The Cambridge coffee experience

I have a terrifyingly large collection of both cards and cups, and yet never thought I would miss using them, now that I’m at home. The loyalty cards remind me of the routine that I’m sorely missing; namely the catch-ups with different people in different places during term; the library breaks in the Fitz café that cry out for an iced caramel latte; the obligatory post-Russian grammar pre-Russian translation kofe brek with the other ab initios. Once, my favourite loyalty card helped me snag a second date. 

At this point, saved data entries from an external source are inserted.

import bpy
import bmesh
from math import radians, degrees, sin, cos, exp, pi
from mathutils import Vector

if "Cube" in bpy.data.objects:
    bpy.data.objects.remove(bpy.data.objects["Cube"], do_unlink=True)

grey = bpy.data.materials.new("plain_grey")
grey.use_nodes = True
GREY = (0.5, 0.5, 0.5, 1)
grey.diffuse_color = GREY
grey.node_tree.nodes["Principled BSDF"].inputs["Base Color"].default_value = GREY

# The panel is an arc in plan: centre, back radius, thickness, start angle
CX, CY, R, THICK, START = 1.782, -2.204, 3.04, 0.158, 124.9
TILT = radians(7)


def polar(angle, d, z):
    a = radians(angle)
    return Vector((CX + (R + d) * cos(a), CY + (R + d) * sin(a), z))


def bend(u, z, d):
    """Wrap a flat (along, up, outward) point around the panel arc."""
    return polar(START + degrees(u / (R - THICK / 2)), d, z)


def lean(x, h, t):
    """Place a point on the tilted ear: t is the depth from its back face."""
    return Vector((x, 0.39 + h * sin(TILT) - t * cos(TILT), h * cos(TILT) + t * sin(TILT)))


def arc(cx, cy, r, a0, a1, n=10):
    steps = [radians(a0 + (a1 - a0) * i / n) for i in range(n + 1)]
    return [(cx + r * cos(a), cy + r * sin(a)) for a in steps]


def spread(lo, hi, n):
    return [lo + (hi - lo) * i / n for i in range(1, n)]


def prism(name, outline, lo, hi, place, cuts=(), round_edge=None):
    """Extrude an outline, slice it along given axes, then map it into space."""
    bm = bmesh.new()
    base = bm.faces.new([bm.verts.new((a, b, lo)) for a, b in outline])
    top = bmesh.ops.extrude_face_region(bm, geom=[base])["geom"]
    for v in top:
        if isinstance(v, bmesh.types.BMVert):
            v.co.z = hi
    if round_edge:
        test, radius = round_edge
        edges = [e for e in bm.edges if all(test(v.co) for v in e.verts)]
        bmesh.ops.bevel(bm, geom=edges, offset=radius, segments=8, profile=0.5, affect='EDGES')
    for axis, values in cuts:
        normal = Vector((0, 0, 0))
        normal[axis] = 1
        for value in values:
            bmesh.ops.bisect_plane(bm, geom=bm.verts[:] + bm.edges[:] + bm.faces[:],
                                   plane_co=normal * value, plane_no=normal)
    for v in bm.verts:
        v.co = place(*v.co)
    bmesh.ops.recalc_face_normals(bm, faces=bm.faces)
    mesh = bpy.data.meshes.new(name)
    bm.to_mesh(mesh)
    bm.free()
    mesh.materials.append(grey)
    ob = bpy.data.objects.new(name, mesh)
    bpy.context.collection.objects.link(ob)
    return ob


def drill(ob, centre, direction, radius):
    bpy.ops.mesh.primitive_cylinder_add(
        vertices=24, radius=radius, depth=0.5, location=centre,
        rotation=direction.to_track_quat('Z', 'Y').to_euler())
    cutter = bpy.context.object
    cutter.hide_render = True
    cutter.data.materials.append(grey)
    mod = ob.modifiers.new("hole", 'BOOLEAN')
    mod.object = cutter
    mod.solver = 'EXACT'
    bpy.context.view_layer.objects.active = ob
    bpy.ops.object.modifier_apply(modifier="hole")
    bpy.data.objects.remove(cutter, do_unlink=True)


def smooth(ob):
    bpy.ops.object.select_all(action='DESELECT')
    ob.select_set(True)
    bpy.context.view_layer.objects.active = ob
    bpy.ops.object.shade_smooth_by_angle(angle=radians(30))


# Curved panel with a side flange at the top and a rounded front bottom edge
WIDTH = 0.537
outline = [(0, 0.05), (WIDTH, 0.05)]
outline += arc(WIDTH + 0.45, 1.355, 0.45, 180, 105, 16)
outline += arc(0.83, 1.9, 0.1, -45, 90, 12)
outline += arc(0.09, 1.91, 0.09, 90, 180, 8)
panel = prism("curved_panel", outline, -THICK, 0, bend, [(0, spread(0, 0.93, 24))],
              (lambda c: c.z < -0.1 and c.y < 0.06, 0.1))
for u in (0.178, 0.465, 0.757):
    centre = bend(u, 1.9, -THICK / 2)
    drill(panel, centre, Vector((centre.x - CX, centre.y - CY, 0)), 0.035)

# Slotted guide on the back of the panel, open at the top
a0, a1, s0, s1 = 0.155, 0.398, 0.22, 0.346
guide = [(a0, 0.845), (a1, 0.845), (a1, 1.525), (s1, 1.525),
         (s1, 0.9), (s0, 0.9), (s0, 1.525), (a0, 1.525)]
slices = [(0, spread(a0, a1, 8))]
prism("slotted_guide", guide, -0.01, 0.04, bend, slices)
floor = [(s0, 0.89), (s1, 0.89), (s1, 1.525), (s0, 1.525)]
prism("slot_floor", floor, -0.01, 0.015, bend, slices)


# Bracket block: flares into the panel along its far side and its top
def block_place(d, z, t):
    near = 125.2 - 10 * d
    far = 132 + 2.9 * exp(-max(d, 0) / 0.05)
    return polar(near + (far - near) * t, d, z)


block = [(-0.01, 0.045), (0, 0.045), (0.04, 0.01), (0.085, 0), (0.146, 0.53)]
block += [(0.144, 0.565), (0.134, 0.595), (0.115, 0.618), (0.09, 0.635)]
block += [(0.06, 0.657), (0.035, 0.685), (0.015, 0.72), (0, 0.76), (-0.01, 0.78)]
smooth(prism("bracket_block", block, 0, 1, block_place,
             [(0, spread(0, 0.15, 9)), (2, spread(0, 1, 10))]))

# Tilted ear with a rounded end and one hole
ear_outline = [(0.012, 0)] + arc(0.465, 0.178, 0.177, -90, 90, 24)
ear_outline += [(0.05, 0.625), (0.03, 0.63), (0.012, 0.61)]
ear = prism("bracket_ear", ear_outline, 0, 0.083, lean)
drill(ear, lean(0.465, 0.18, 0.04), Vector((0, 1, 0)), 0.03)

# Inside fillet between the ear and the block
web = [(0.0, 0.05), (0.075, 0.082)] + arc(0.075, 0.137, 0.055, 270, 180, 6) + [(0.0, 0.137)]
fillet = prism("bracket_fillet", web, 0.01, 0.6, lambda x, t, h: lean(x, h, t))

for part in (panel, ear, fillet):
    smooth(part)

In lockdown, I've tried making my own loyalty cards, but the concept of a ‘10th One Free!’ doesn’t really give you the same rush when you’re boiling your own kettle. I’ve had to hide my keep cups too, as using them for the walk from the kitchen to your desk feels a tad excessive. Nothing can replace the nostalgic thrills of that first stamp, nor the respect of that barista who sadly knows your order. Or, finally, the caffein-induced energy I can do nothing with now but make more loyalty cards. 
Help.

*Honourable mentions must go to the things we absolutely don’t bloody miss. Like, not even a little bit:

-          Slow walkers.

-          That one salmonella-ridden piece of Nandos chicken.

-          The one King’s Lawn Cow that would never come over for pats.

-          Big-ass prams in John Lewis.

-          Swans.

-          Falling for that barista at Iris Café every day.

As isolation continues with no forseeable end in sight, I expect more and more of us will encounter these nostalgic reflections of a Cambridge long-past. Whether we miss them or praise their absence, they will likely be all many of us have to remind us of Cambridge life...for now.